Data extracts →
·····

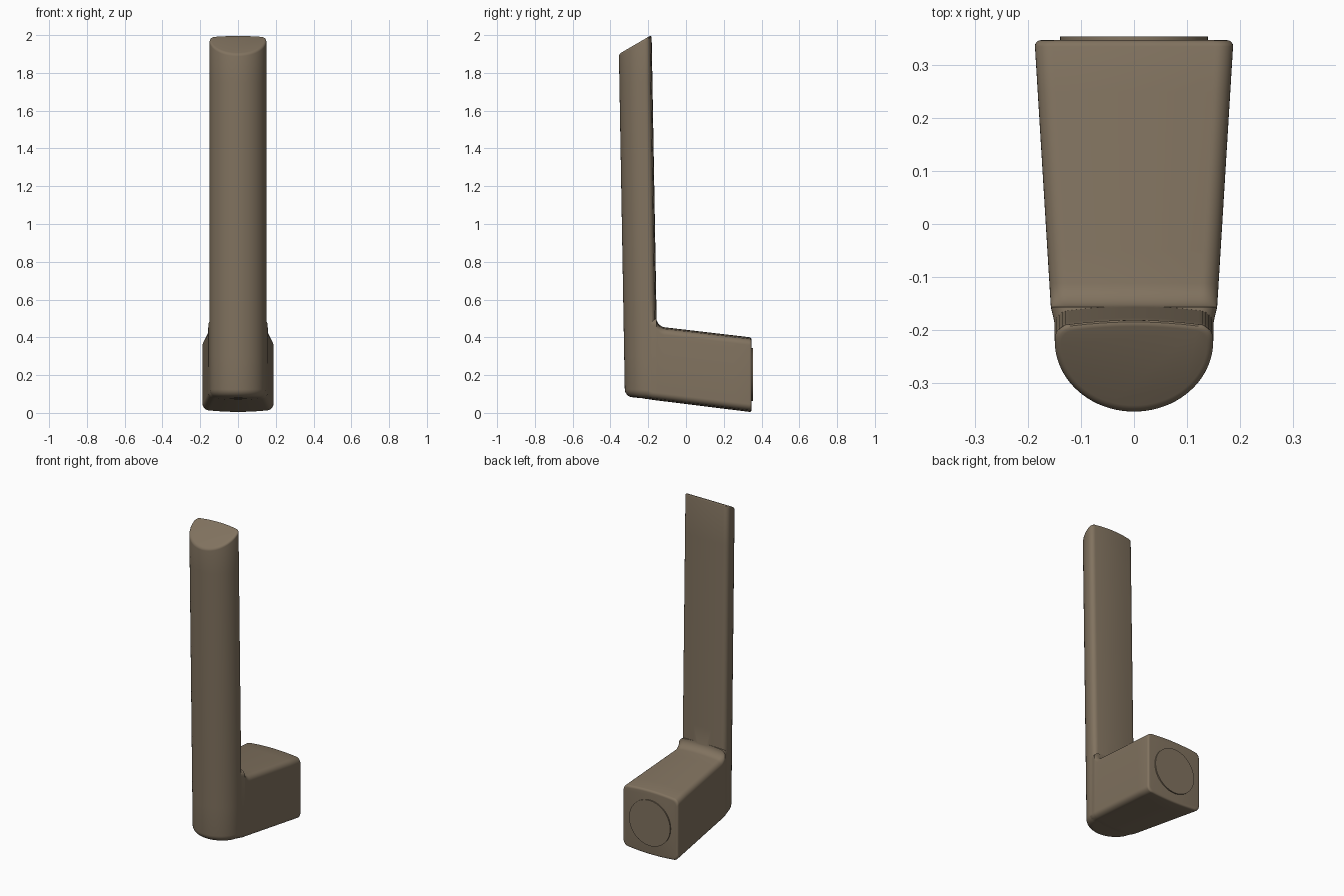
import bpy, bmesh
from math import sin, cos, pi, sqrt

if "Cube" in bpy.data.objects:
    bpy.data.objects.remove(bpy.data.objects["Cube"])

brown = bpy.data.materials.new("brown")
brown.diffuse_color = (0.22, 0.17, 0.115, 1)
brown.use_nodes = True
brown.node_tree.nodes["Principled BSDF"].inputs["Base Color"].default_value = brown.diffuse_color


def loft(name, rings):
    """Closed solid skinned through rings of equal point count."""
    bm = bmesh.new()
    loops = [[bm.verts.new(p) for p in ring] for ring in rings]
    n = len(loops[0])
    for a, b in zip(loops, loops[1:]):
        for i in range(n):
            j = (i + 1) % n
            bm.faces.new((a[i], a[j], b[j], b[i]))
    bm.faces.new(loops[0][::-1])
    bm.faces.new(loops[-1])
    bmesh.ops.recalc_face_normals(bm, faces=bm.faces)
    mesh = bpy.data.meshes.new(name)
    bm.to_mesh(mesh)
    bm.free()
    ob = bpy.data.objects.new(name, mesh)
    bpy.context.collection.objects.link(ob)
    mesh.materials.append(brown)
    return ob


def smooth(ob, angle=0.6):
    bpy.ops.object.select_all(action='DESELECT')
    ob.select_set(True)
    bpy.context.view_layer.objects.active = ob
    bpy.ops.object.shade_smooth_by_angle(angle=angle)


def floor_z(y):
    return 0.047 - 0.124 * y


# Stem: D-shaped outline, round at the front, gently bowed at the back
W, FRONT, BACK = 0.15, -0.322, -0.147
right = [(W * sin(t * pi / 40), -0.187 - 0.135 * cos(t * pi / 40)) for t in range(21)]
r = 0.028
right += [(W - r + r * cos(t * pi / 12), BACK - 0.008 - r + r * sin(t * pi / 12)) for t in range(7)]
right += [(x, BACK - 0.008 * (x / 0.122) ** 2) for x in (0.09, 0.06, 0.03, 0)]
outline = right + [(-x, y) for x, y in right[-2:0:-1]]
MID = (FRONT + BACK) / 2


def stem_ring(inset, height):
    sx, sy = (W - inset) / W, (0.0875 - inset) / 0.0875
    pts = []
    for x, y in outline:
        x, y = x * sx, MID + (y - MID) * sy
        z = height(x, y)
        pts.append((x, y - 0.0175 * z, z))
    return pts


def bottom(off):
    return lambda x, y: floor_z(y) + 0.001 + 0.012 * (x / W) ** 2 + off


def top(off):
    return lambda x, y: 1.9 + 0.575 * (y - FRONT) - off


rb, rt = 0.036, 0.012
rings = [stem_ring(i, bottom(0)) for i in (0.08, 0.065, 0.05)]
rings += [stem_ring(rb * (1 - sin(a * pi / 12)), bottom(rb * (1 - cos(a * pi / 12)))) for a in range(7)]
rings += [stem_ring(0, lambda x, y, h=h: h) for h in (0.3, 0.6, 1.0, 1.4, 1.75)]
rings += [stem_ring(rt * (1 - cos(a * pi / 8)), top(rt * (1 - sin(a * pi / 8)))) for a in range(5)]
body = loft("holder_body", rings)


# Mounting block: tapered rounded box with a fillet rising into the stem
def block_ring(y, inset=0, w=None, lift=0):
    w = (w or 0.167 + 0.061 * y) - inset
    zb = floor_z(y) + inset + lift
    zt = 0.440 - 0.117 * y - inset
    f = 0.045
    d = min(max(f - (y + 0.157), 0), f)
    zt += f - sqrt(f * f - d * d)
    c, bulge = 0.034, 0.012
    half = []
    for k in range(6):
        x = (w - c) * k / 6
        half.append((x, zb + bulge * (x / w) ** 2))
    e = bulge * ((w - c) / w) ** 2
    for k in range(9):
        a = -pi / 2 + k * pi / 16
        half.append((w - c + c * cos(a), zb + e + c + c * sin(a)))
    for k in range(9):
        a = k * pi / 16
        half.append((w - c + c * cos(a), zt - e - c + c * sin(a)))
    for k in range(5, -1, -1):
        x = (w - c) * k / 6
        half.append((x, zt - bulge * (x / w) ** 2))
    pts = half + [(-x, z) for x, z in half[-2:0:-1]]
    return [(x, y, z) for x, z in pts]


rings = [block_ring(-0.235, w=0.125, lift=0.012), block_ring(-0.205, w=0.1475, lift=0.003),
         block_ring(-0.18, w=0.152)]
rings += [block_ring(-0.157 + 0.045 * (1 - cos(k * pi / 16))) for k in range(9)]
rings += [block_ring(y) for y in (-0.05, 0.1, 0.25)]
rb = 0.012
rings += [block_ring(0.336 + rb * sin(a * pi / 8), rb * (1 - cos(a * pi / 8))) for a in range(5)]
block = loft("mounting_block", rings)

# Join stem and block into one body
mod = body.modifiers.new("join", 'BOOLEAN')
mod.operation, mod.solver, mod.object = 'UNION', 'EXACT', block
bpy.context.view_layer.objects.active = body
bpy.ops.object.modifier_apply(modifier="join")
bpy.data.objects.remove(block)
smooth(body)

# Round plate on the back face
bpy.ops.mesh.primitive_cylinder_add(vertices=64, radius=0.14, depth=0.02,
                                    location=(0, 0.345, 0.203), rotation=(pi / 2, 0, 0))
plate = bpy.context.object
plate.name = "back_plate"
plate.data.materials.append(brown)
smooth(plate)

·····

Task to complete →
Go through the material and set it down again exactly, but without any pictures.

Result →
import bpy, bmesh
from math import sin, cos, pi, sqrt

if "Cube" in bpy.data.objects:
    bpy.data.objects.remove(bpy.data.objects["Cube"])

brown = bpy.data.materials.new("brown")
brown.diffuse_color = (0.22, 0.17, 0.115, 1)
brown.use_nodes = True
brown.node_tree.nodes["Principled BSDF"].inputs["Base Color"].default_value = brown.diffuse_color


def loft(name, rings):
    """Closed solid skinned through rings of equal point count."""
    bm = bmesh.new()
    loops = [[bm.verts.new(p) for p in ring] for ring in rings]
    n = len(loops[0])
    for a, b in zip(loops, loops[1:]):
        for i in range(n):
            j = (i + 1) % n
            bm.faces.new((a[i], a[j], b[j], b[i]))
    bm.faces.new(loops[0][::-1])
    bm.faces.new(loops[-1])
    bmesh.ops.recalc_face_normals(bm, faces=bm.faces)
    mesh = bpy.data.meshes.new(name)
    bm.to_mesh(mesh)
    bm.free()
    ob = bpy.data.objects.new(name, mesh)
    bpy.context.collection.objects.link(ob)
    mesh.materials.append(brown)
    return ob


def smooth(ob, angle=0.6):
    bpy.ops.object.select_all(action='DESELECT')
    ob.select_set(True)
    bpy.context.view_layer.objects.active = ob
    bpy.ops.object.shade_smooth_by_angle(angle=angle)


def floor_z(y):
    return 0.047 - 0.124 * y


# Stem: D-shaped outline, round at the front, gently bowed at the back
W, FRONT, BACK = 0.15, -0.322, -0.147
right = [(W * sin(t * pi / 40), -0.187 - 0.135 * cos(t * pi / 40)) for t in range(21)]
r = 0.028
right += [(W - r + r * cos(t * pi / 12), BACK - 0.008 - r + r * sin(t * pi / 12)) for t in range(7)]
right += [(x, BACK - 0.008 * (x / 0.122) ** 2) for x in (0.09, 0.06, 0.03, 0)]
outline = right + [(-x, y) for x, y in right[-2:0:-1]]
MID = (FRONT + BACK) / 2


def stem_ring(inset, height):
    sx, sy = (W - inset) / W, (0.0875 - inset) / 0.0875
    pts = []
    for x, y in outline:
        x, y = x * sx, MID + (y - MID) * sy
        z = height(x, y)
        pts.append((x, y - 0.0175 * z, z))
    return pts


def bottom(off):
    return lambda x, y: floor_z(y) + 0.001 + 0.012 * (x / W) ** 2 + off


def top(off):
    return lambda x, y: 1.9 + 0.575 * (y - FRONT) - off


rb, rt = 0.036, 0.012
rings = [stem_ring(i, bottom(0)) for i in (0.08, 0.065, 0.05)]
rings += [stem_ring(rb * (1 - sin(a * pi / 12)), bottom(rb * (1 - cos(a * pi / 12)))) for a in range(7)]
rings += [stem_ring(0, lambda x, y, h=h: h) for h in (0.3, 0.6, 1.0, 1.4, 1.75)]
rings += [stem_ring(rt * (1 - cos(a * pi / 8)), top(rt * (1 - sin(a * pi / 8)))) for a in range(5)]
body = loft("holder_body", rings)


# Mounting block: tapered rounded box with a fillet rising into the stem
def block_ring(y, inset=0, w=None, lift=0):
    w = (w or 0.167 + 0.061 * y) - inset
    zb = floor_z(y) + inset + lift
    zt = 0.440 - 0.117 * y - inset
    f = 0.045
    d = min(max(f - (y + 0.157), 0), f)
    zt += f - sqrt(f * f - d * d)
    c, bulge = 0.034, 0.012
    half = []
    for k in range(6):
        x = (w - c) * k / 6
        half.append((x, zb + bulge * (x / w) ** 2))
    e = bulge * ((w - c) / w) ** 2
    for k in range(9):
        a = -pi / 2 + k * pi / 16
        half.append((w - c + c * cos(a), zb + e + c + c * sin(a)))
    for k in range(9):
        a = k * pi / 16
        half.append((w - c + c * cos(a), zt - e - c + c * sin(a)))
    for k in range(5, -1, -1):
        x = (w - c) * k / 6
        half.append((x, zt - bulge * (x / w) ** 2))
    pts = half + [(-x, z) for x, z in half[-2:0:-1]]
    return [(x, y, z) for x, z in pts]


rings = [block_ring(-0.235, w=0.125, lift=0.012), block_ring(-0.205, w=0.1475, lift=0.003),
         block_ring(-0.18, w=0.152)]
rings += [block_ring(-0.157 + 0.045 * (1 - cos(k * pi / 16))) for k in range(9)]
rings += [block_ring(y) for y in (-0.05, 0.1, 0.25)]
rb = 0.012
rings += [block_ring(0.336 + rb * sin(a * pi / 8), rb * (1 - cos(a * pi / 8))) for a in range(5)]
block = loft("mounting_block", rings)

# Join stem and block into one body
mod = body.modifiers.new("join", 'BOOLEAN')
mod.operation, mod.solver, mod.object = 'UNION', 'EXACT', block
bpy.context.view_layer.objects.active = body
bpy.ops.object.modifier_apply(modifier="join")
bpy.data.objects.remove(block)
smooth(body)

# Round plate on the back face
bpy.ops.mesh.primitive_cylinder_add(vertices=64, radius=0.14, depth=0.02,
                                    location=(0, 0.345, 0.203), rotation=(pi / 2, 0, 0))
plate = bpy.context.object
plate.name = "back_plate"
plate.data.materials.append(brown)
smooth(plate)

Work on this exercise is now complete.